The privileges and immunities of citizens of the United States are those that arise out of the nature and essential character of the national government, the provisions of the Constitution, or federal laws and treaties made in pursuance thereof. (The main holding of this case addressed the Privileges or Immunities Clause of the Fourteenth Amendment, rather than the Due Process Clause. However, it is significant for due process doctrine because it made the Due Process Clause the foundation for most Fourteenth Amendment claims involving fundamental rights. This function otherwise might have been served by the Privileges or Immunities Clause.)

U.S. v. Klein (1871)

Author: Salmon Portland Chase

Topic: Separation of Powers

By providing that an acceptance of a pardon without a disclaimer shall be conclusive evidence of the acts pardoned, but shall be null and void as evidence of rights conferred by it, Congress invaded the powers both of the judicial and of the executive departments of the government.

Veazie Bank v. Fenno (1869)

Author: Salmon Portland Chase

Topic: Powers of Congress

Since Congress has undertaken in the exercise of undisputed constitutional power to provide a currency for the whole country, it may constitutionally secure the benefit of it to the people by appropriate legislation. To that end, Congress may restrain by suitable enactments the circulation of any notes not issued under its own authority.

Ex parte McCardle (1869)

Author: Salmon Portland Chase

Topic: Role of Courts

While the appellate jurisdiction of the Supreme Court is conferred by the Constitution, rather than acts of Congress, it is conferred with such exceptions and under such regulations as Congress may make. Therefore, when Congress enacts that the Supreme Court shall have appellate jurisdiction over final decisions of the Circuit Courts in certain cases, the act operates as a negation or exception of such jurisdiction in other cases. Moreover, the repeal of the act negates jurisdiction over the cases that it covers.

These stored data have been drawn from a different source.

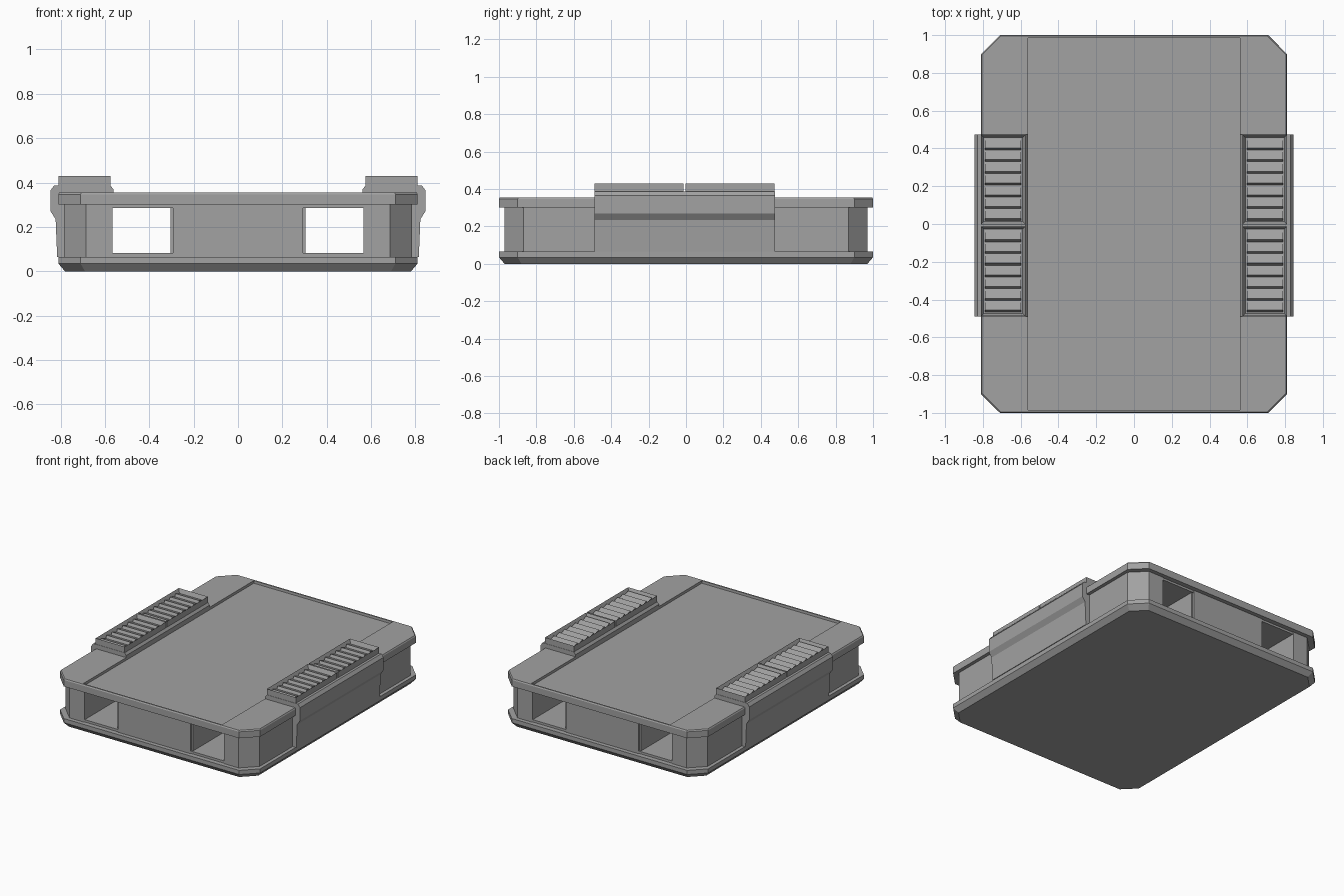
import bpy
import bmesh

if "Cube" in bpy.data.objects:
    bpy.data.objects.remove(bpy.data.objects["Cube"])

grey = bpy.data.materials.new("mid grey")
grey.use_nodes = True
colour = (0.36, 0.36, 0.36, 1)
grey.diffuse_color = colour
grey.node_tree.nodes["Principled BSDF"].inputs["Base Color"].default_value = colour


def finish(name, bm, mirror=False):
    bmesh.ops.recalc_face_normals(bm, faces=bm.faces)
    mesh = bpy.data.meshes.new(name)
    bm.to_mesh(mesh)
    bm.free()
    mesh.materials.append(grey)
    obj = bpy.data.objects.new(name, mesh)
    bpy.context.collection.objects.link(obj)
    if mirror:
        obj.modifiers.new("Mirror", "MIRROR").use_mirror_merge = False
    return obj


def loft(rings):
    """Closed solid through rings of equal point count."""
    bm = bmesh.new()
    loops = [[bm.verts.new(p) for p in ring] for ring in rings]
    for a, b in zip(loops, loops[1:]):
        for i in range(len(a)):
            j = (i + 1) % len(a)
            bm.faces.new((a[i], a[j], b[j], b[i]))
    bm.faces.new(loops[0])
    bm.faces.new(loops[-1])
    bmesh.ops.recalc_face_normals(bm, faces=bm.faces)
    return bm


def box(x0, x1, y0, y1, z0, z1):
    return loft([[(x0, y0, z), (x1, y0, z), (x1, y1, z), (x0, y1, z)] for z in (z0, z1)])


def octagon(x, y, cut, z):
    quarter = [(x, y - cut), (x - cut, y)]
    back = quarter + [(-a, b) for a, b in reversed(quarter)]
    return [(a, b, z) for a, b in back + [(-a, -b) for a, b in back]]


def sink(bm, depth, rim):
    """Push the face in the middle of the top down inside a rim."""
    tops = [f for f in bm.faces if f.normal.z > 0.9]
    centre = max(tops, key=lambda f: f.calc_area())
    bmesh.ops.inset_region(bm, faces=[centre], thickness=rim)
    bmesh.ops.translate(bm, verts=centre.verts, vec=(0, 0, -depth))


# Bottom tray with a bevelled underside
finish("bottom_tray", loft([octagon(0.78, 0.97, 0.09, 0),
                            octagon(0.81, 1, 0.1, 0.035),
                            octagon(0.81, 1, 0.1, 0.065)]))

# Top plate with a long sunken panel
lid = loft([octagon(0.81, 1, 0.1, 0.3),
            octagon(0.81, 1, 0.1, 0.347),
            octagon(0.805, 0.995, 0.1, 0.355)])
for axis, edge in ((0, 0.562), (1, 0.985)):
    for side in (-1, 1):
        point, normal = [0, 0, 0], [0, 0, 0]
        point[axis], normal[axis] = side * edge, side
        bmesh.ops.bisect_plane(lid, geom=lid.verts[:] + lid.edges[:] + lid.faces[:],
                               plane_co=point, plane_no=normal)
lid.normal_update()
sink(lid, 0.018, 0.002)
finish("top_plate", lid)

# Centre block and side walls leave two tunnels from front to back
finish("centre_block", box(-0.293, 0.293, -0.97, 0.97, 0.06, 0.305))
finish("tunnel_lining", box(0.29, 0.305, -0.955, 0.955, 0.06, 0.305), True)
finish("tunnel_floor", box(0.29, 0.57, -0.965, 0.965, 0.06, 0.082), True)
finish("tunnel_ceiling", box(0.29, 0.57, -0.965, 0.965, 0.285, 0.305), True)
wall = [(0.565, -0.97), (0.685, -0.97), (0.785, -0.87),
        (0.785, 0.87), (0.685, 0.97), (0.565, 0.97)]
finish("side_wall", loft([[(x, y, z) for x, y in wall] for z in (0.06, 0.305)]), True)

# Side housings wrap over the edge of the top plate
housing = [(0.77, 0.065), (0.815, 0.065), (0.822, 0.235), (0.845, 0.27), (0.845, 0.365),
           (0.828, 0.387), (0.575, 0.387), (0.562, 0.37), (0.562, 0.345), (0.77, 0.345)]
finish("side_housing", loft([[(x, y, z) for x, z in housing] for y in (-0.49, 0.475)]), True)

# Two louvred vents on each housing
for label, y0, y1 in (("front", -0.488, -0.013), ("back", -0.002, 0.473)):
    frame = box(0.575, 0.81, y0, y1, 0.38, 0.43)
    frame.normal_update()
    sink(frame, 0.03, 0.02)
    finish(label + "_vent_frame", frame, True)

    pitch = (y1 - y0 - 0.04) / 7
    for i in range(7):
        y = y0 + 0.02 + i * pitch
        slat = [(y, 0.398), (y + 0.012, 0.422), (y + pitch, 0.404), (y + pitch, 0.398)]
        finish(f"{label}_vent_slat_{i + 1}",
               loft([[(x, a, z) for a, z in slat] for x in (0.597, 0.788)]), True)
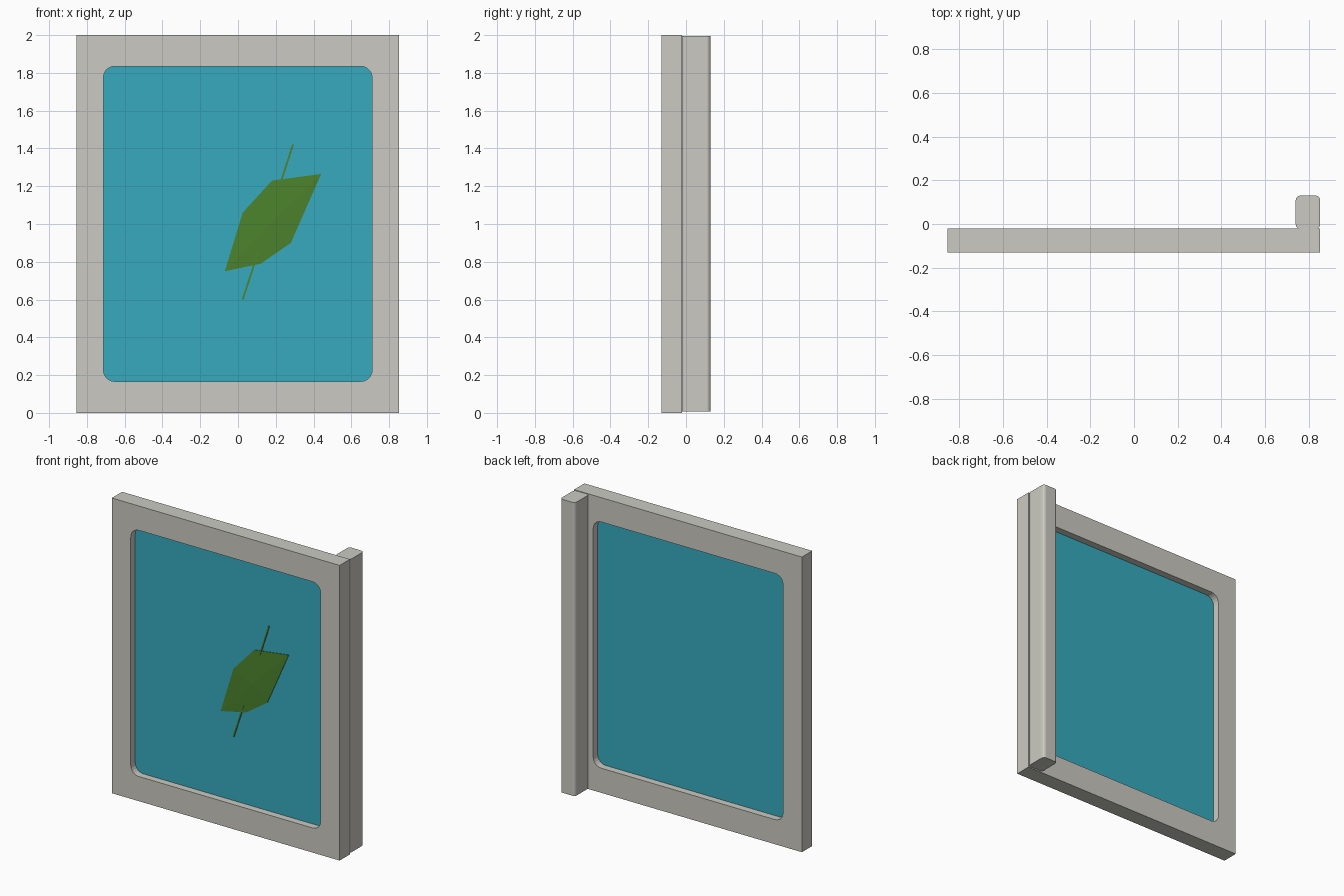
import bpy, bmesh, math

if "Cube" in bpy.data.objects:
    bpy.data.objects.remove(bpy.data.objects["Cube"])


def material(name, rgb):
    lin = [((c / 255 + 0.055) / 1.055) ** 2.4 for c in rgb]
    m = bpy.data.materials.new(name)
    m.diffuse_color = (*lin, 1)
    m.use_nodes = True
    m.node_tree.nodes["Principled BSDF"].inputs["Base Color"].default_value = m.diffuse_color
    return m


GREY = material("warm grey", (203, 202, 194))
BLUE = material("glass blue", (55, 170, 191))
GREEN = material("leaf green", (76, 131, 45))


def rounded_rect(x0, x1, y0, y1, r=0.0, n=5):
    if r == 0:
        return [(x0, y0), (x1, y0), (x1, y1), (x0, y1)]
    pts = []
    corners = [(x1 - r, y1 - r), (x0 + r, y1 - r), (x0 + r, y0 + r), (x1 - r, y0 + r)]
    for q, (cx, cy) in enumerate(corners):
        for i in range(n + 1):
            a = math.pi / 2 * (q + i / n)
            pts.append((cx + r * math.cos(a), cy + r * math.sin(a)))
    return pts


def prism(name, outlines, lo, hi, mat, upright=True):
    """Extrude filled outlines along y (upright) or along z."""
    cu = bpy.data.curves.new(name + "_outline", 'CURVE')
    cu.dimensions = '2D'
    cu.fill_mode = 'BOTH'
    cu.extrude = (hi - lo) / 2
    for pts in outlines:
        s = cu.splines.new('POLY')
        s.points.add(len(pts) - 1)
        for p, (x, y) in zip(s.points, pts):
            p.co = (x, y, 0, 1)
        s.use_cyclic_u = True
    tmp = bpy.data.objects.new(name + "_tmp", cu)
    bpy.context.collection.objects.link(tmp)
    bpy.context.view_layer.update()
    me = bpy.data.meshes.new_from_object(
        tmp.evaluated_get(bpy.context.evaluated_depsgraph_get()))
    bpy.data.objects.remove(tmp)
    mid = (lo + hi) / 2
    for v in me.vertices:
        x, y, z = v.co
        v.co = (x, mid - z, y) if upright else (x, y, z + mid)
    bm = bmesh.new()
    bm.from_mesh(me)
    bmesh.ops.remove_doubles(bm, verts=bm.verts, dist=1e-5)
    bmesh.ops.recalc_face_normals(bm, faces=bm.faces)
    for f in bm.faces:
        f.smooth = False
        f.material_index = 0
    bm.to_mesh(me)
    bm.free()
    me.materials.clear()
    me.materials.append(mat)
    ob = bpy.data.objects.new(name, me)
    bpy.context.collection.objects.link(ob)
    return ob


# Frame with a rounded opening, and the pane set in the middle of its depth
opening = rounded_rect(-0.713, 0.71, 0.167, 1.835, 0.06)
prism("frame", [rounded_rect(-0.855, 0.853, 0, 2), opening], -0.13, -0.02, GREY)
prism("pane", [opening], -0.082, -0.068, BLUE)

# Rounded hinge post behind the right edge
prism("hinge_post", [rounded_rect(0.741, 0.853, -0.022, 0.13, 0.02, 3)],
      0.008, 1.996, GREY, upright=False)

# Leaf stem: thin strip lying on the pane
w = 0.005
prism("leaf_stem", [[(0.025 - w, 0.60), (0.025 + w, 0.60),
                     (0.291 + w, 1.42), (0.291 - w, 1.42)]], -0.088, -0.08, GREEN)

# Leaf blade: six-sided with a slightly raised middle
outline = [(0.44, 1.265), (0.18, 1.23), (0.025, 1.06),
           (-0.07, 0.75), (0.12, 0.79), (0.28, 0.90)]
bm = bmesh.new()
rim = [bm.verts.new((x, -0.086, z)) for x, z in outline]
base = [bm.verts.new((x, -0.081, z)) for x, z in outline]
mid = bm.verts.new((0.17, -0.092, 1.0))
for i in range(6):
    j = (i + 1) % 6
    bm.faces.new((rim[i], rim[j], mid))
    bm.faces.new((rim[i], rim[j], base[j], base[i]))
bm.faces.new(base)
bmesh.ops.recalc_face_normals(bm, faces=bm.faces)
me = bpy.data.meshes.new("leaf_blade")
bm.to_mesh(me)
bm.free()
me.materials.append(GREEN)
bpy.context.collection.objects.link(bpy.data.objects.new("leaf_blade", me))
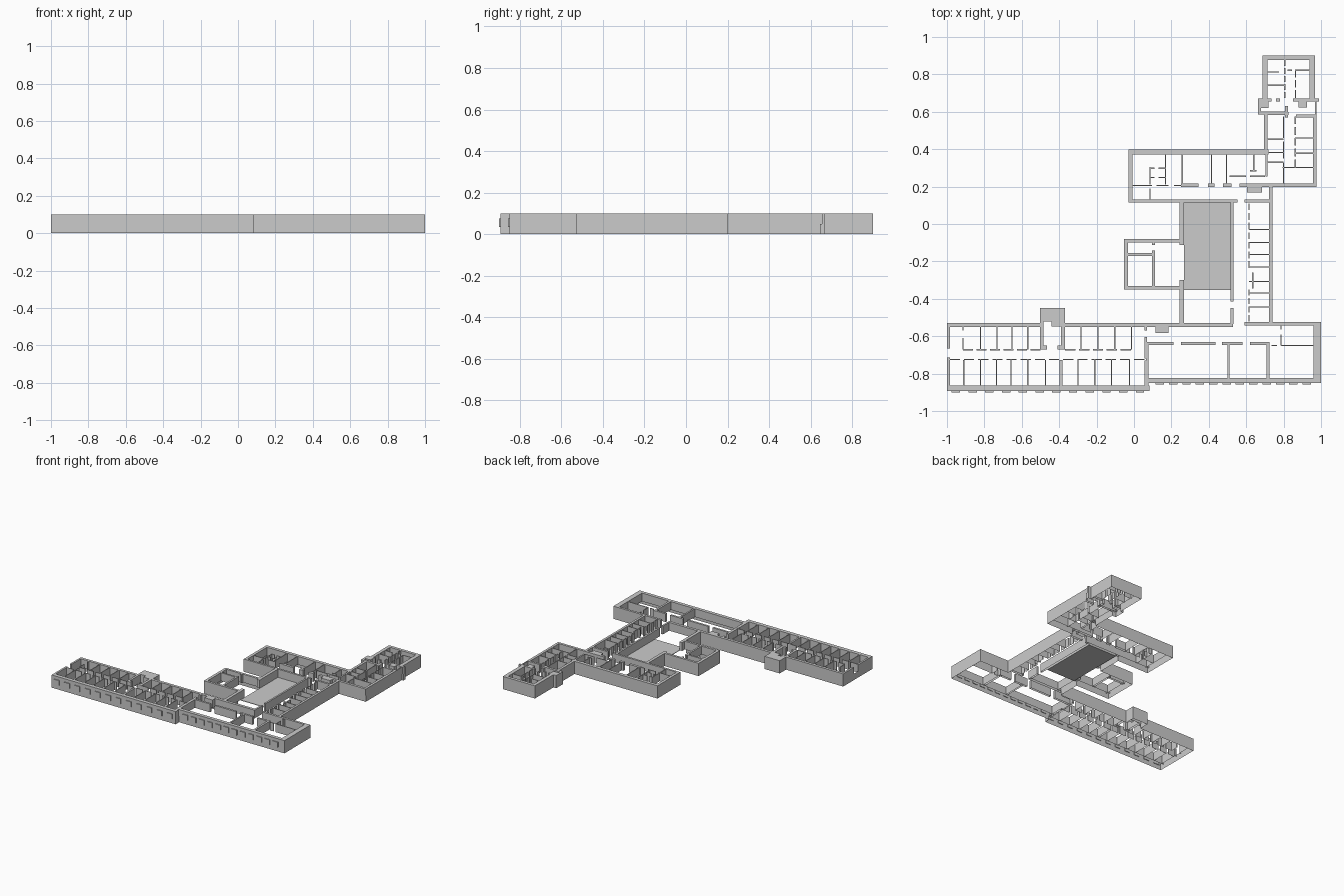
import bpy, bmesh

H = 0.1      # wall height
F = 0.035    # storey level where the walls start above the plain base facade
T = 0.006    # thin partition thickness


def add_object(name, bm):
    me = bpy.data.meshes.new(name)
    bm.to_mesh(me)
    bm.free()
    bpy.context.collection.objects.link(bpy.data.objects.new(name, me))


def build(name, boxes, z0=F, z1=H, closed=False):
    """One object from plan rectangles (x0, y0, x1, y1); walls are open underneath."""
    bm = bmesh.new()
    for x0, y0, x1, y1 in boxes:
        lo = [bm.verts.new(p) for p in ((x0, y0, z0), (x1, y0, z0), (x1, y1, z0), (x0, y1, z0))]
        hi = [bm.verts.new((v.co.x, v.co.y, z1)) for v in lo]
        bm.faces.new(hi)
        if closed:
            bm.faces.new(lo[::-1])
        for i in range(4):
            j = (i + 1) % 4
            bm.faces.new((lo[i], lo[j], hi[j], hi[i]))
    add_object(name, bm)


def facade(name, outline, z1):
    """Upright sheet following a closed plan outline."""
    bm = bmesh.new()
    lo = [bm.verts.new((x, y, 0)) for x, y in outline]
    hi = [bm.verts.new((x, y, z1)) for x, y in outline]
    for i in range(len(lo)):
        bm.faces.new((lo[i - 1], lo[i], hi[i], hi[i - 1]))
    add_object(name, bm)


def hw(y, *spans, t=T):
    """Walls running along x, centred on y."""
    return [(a, y - t / 2, b, y + t / 2) for a, b in spans]


def vw(x, *spans, t=T):
    """Walls running along y, centred on x."""
    return [(x - t / 2, a, x + t / 2, b) for a, b in spans]


def dash(a, b, n, fill=0.65):
    """Spans of a wall from a to b broken by n - 1 doorways."""
    p = (b - a) / (n - 1 + fill)
    return [(a + i * p, a + (i + fill) * p) for i in range(n)]


# Base facade around the whole building
facade("base_facade", [
    (-1, -.893), (.082, -.893), (.082, -.85), (1, -.85), (1, -.525), (.741, -.525),
    (.741, .197), (.976, .197), (.976, .645), (.99, .645), (.99, .67), (.967, .67),
    (.967, .9), (.687, .9), (.687, .67), (.662, .67), (.662, .585), (.694, .585),
    (.694, .398), (-.03, .398), (-.03, .114), (.244, .114), (.244, -.081), (-.053, -.081),
    (-.053, -.35), (.244, -.35), (.244, -.528), (-.37, -.528), (-.37, -.45),
    (-.502, -.45), (-.502, -.528), (-1, -.528)], F + .015)

# South-west wing: outer walls and entrance alcove
build("southwest_outer_walls", [
    (-1, -.55, -.5, -.528), (-.37, -.55, .53, -.528),
    (-1, -.893, .082, -.863),
    (-1, -.665, -.985, -.528), (-1, -.893, -.985, -.715)])
build("southwest_alcove", [(-.502, -.52, -.37, -.45)])
build("southwest_inner_walls", [
    (.055, -.89, .078, -.73), (.055, -.72, .07, -.605), (.055, -.57, .07, -.545),
    (-.502, -.665, -.485, -.52), (-.39, -.665, -.37, -.52),
    (-.502, -.67, -.465, -.65), (-.41, -.67, -.37, -.65),
    (-.44, -.548, -.39, -.52)])

# South-west wing: two rows of small rooms along a corridor
rooms = vw(-.915, (-.67, -.61), (-.57, -.545))
for x in (-.82, -.733, -.653, -.568, -.283, -.193, -.103, -.013):
    rooms += vw(x, (-.67, -.545))
for x in (-.91, -.82, -.735, -.658, -.568, -.473, -.3, -.21, -.12, -.025):
    rooms += vw(x, (-.863, -.728))
rooms += vw(-.39, (-.863, -.728), t=.014)
rooms += hw(-.672, *dash(-.915, -.5, 6, .75), *dash(-.37, -.015, 5, .75))
rooms += hw(-.725, *dash(-.985, .055, 14, .72))
build("southwest_rooms", rooms)

# South-east wing
build("southeast_outer_walls", [
    (.06, -.85, 1, -.823), (.96, -.85, 1, -.525),
    (.59, -.543, 1, -.525)])
build("southeast_inner_walls",
      hw(-.64, (.06, .21), (.25, .435), (.47, .58), (.62, .725), t=.016)
      + vw(.07, (-.823, -.63), t=.014) + vw(.505, (-.823, -.645), t=.012)
      + vw(.717, (-.823, -.63), t=.016)
      + vw(.785, (-.65, -.59), (-.565, -.54)) + hw(-.65, (.735, .765), (.785, .96))
      + [(.115, -.582, .185, -.545)])

# Projecting windows on the front
build("front_windows",
      [(x, -.9, x + .045, -.888) for x in [-.975 + .0895 * i for i in range(12)]]
      + [(x, -.857, x + .045, -.845) for x in [.115 + .0715 * i for i in range(12)]],
      .035, .075, True)

# Courtyard and its floor slab
build("courtyard_walls",
      vw(.256, (-.535, -.3), (-.113, .13), t=.024)
      + vw(.524, (-.415, .12), (-.535, -.45), t=.014))
build("courtyard_floor", [(.267, -.352, .518, .115)], F - .004, F, True)

# Small west pavilion
build("pavilion_walls",
      hw(-.09, (-.053, .25), t=.018) + hw(-.341, (-.053, .268), t=.018)
      + vw(-.042, (-.35, -.082), t=.022))
build("pavilion_inner_walls",
      hw(-.163, (-.04, .11), t=.014) + vw(.104, (-.333, -.143), (-.113, -.093), t=.014))

# East link corridor with a row of rooms
build("east_link_outer_wall", vw(.732, (-.53, .2), t=.018))
link = []
for y in (-.03, -.098, -.163, -.23, -.308, -.368, -.443):
    link += hw(y, (.615, .725))
link += vw(.615, *dash(-.235, .11, 7, .7), *dash(-.52, -.35, 4, .7))
link += vw(.635, (-.345, -.26))
build("east_link_rooms", link)

# North wing
build("north_outer_walls",
      hw(.385, (-.03, .72), t=.026) + vw(-.019, (.117, .398), t=.022)
      + hw(.122, (-.03, .553), (.59, .74), t=.016)
      + [(.73, .197, .975, .217)])
north = hw(.207, (.25, .345), (.395, .43), (.475, .52), (.565, .74), t=.02)
north += vw(.708, (.255, .38), t=.012)
north += hw(.206, (-.01, .095), (.12, .185), (.215, .25))
for x in (.168, .258, .414, .494):
    north += vw(x, (.21, .373))
north += vw(.64, (.29, .373)) + vw(.085, (.13, .19), (.21, .305))
north += hw(.298, (.085, .11), (.13, .168)) + hw(.248, (.085, .11), (.13, .168))
north += hw(.255, (.51, .6), (.62, .7)) + hw(.285, (.62, .655))
north += [(.605, .168, .685, .2)]
build("north_rooms", north)

# North-east wing: lower block
build("northeast_lower_outer_walls",
      vw(.966, (.2, .585), t=.02) + vw(.704, (.37, .6), t=.02))
lower = hw(.578, (.865, .975), t=.016) + hw(.59, (.695, .825), t=.016)
lower += vw(.8, (.21, .33), (.35, .44), (.46, .575))
lower += vw(.862, *dash(.305, .575, 5, .72))
for y in (.303, .378, .46):
    lower += hw(y, (.862, .96))
for y in (.33, .383, .453):
    lower += hw(y, (.71, .8))
lower += hw(.303, (.795, .87))
build("northeast_lower_rooms", lower)

# North-east wing: neck with stair blocks
build("northeast_neck",
      hw(.662, (.662, .735), (.76, .78), (.85, .99), t=.016)
      + vw(.67, (.585, .667), t=.016) + vw(.972, (.575, .655), t=.008)
      + hw(.593, (.662, .81), t=.016) + vw(.815, (.57, .63), t=.016)
      + [(.675, .62, .72, .655), (.88, .622, .925, .658)])

# North-east wing: upper block
build("northeast_upper_outer_walls",
      vw(.7, (.66, .9), t=.026) + hw(.888, (.687, .967), t=.024)
      + vw(.952, (.66, .9), t=.03))
upper = vw(.806, *dash(.675, .876, 5, .7)) + vw(.864, *dash(.675, .825, 3, .75))
upper += hw(.822, (.82, .845), (.864, .94)) + hw(.813, (.71, .775)) + hw(.742, (.71, .806))
build("northeast_upper_rooms", upper)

Georgia v. Stanton (1868)

Author: Samuel Nelson

Topic: Role of Courts

A bill filed by one of the states to enjoin the Secretary of War and other executive officers from carrying into execution certain acts of Congress on the grounds that this would annul and abolish the existing government of the state calls for a judgment on a political question and cannot be entertained by the Supreme Court.

Mississippi v. Johnson (1867)

Author: Salmon Portland Chase

Topic: Role of Courts

The legislative and executive departments cannot be restrained in their actions by the judicial department, although the acts of both when performed may be subject to its cognizance.

Crandall v. Nevada (1867)

Author: Samuel Freeman Miller

Topic: Taxes

States cannot use their taxing power to impede or embarrass the constitutional operations of the federal government, or the rights that its citizens hold under it.

Ex parte Milligan (1866)

Author: David Davis

Topic: Role of Courts

A citizen not connected with the military service and a resident in a state where the courts are open and in the proper exercise of their jurisdiction cannot, even when the privilege of the writ of habeas corpus is suspended, be tried, convicted, or sentenced otherwise than by the ordinary courts of law.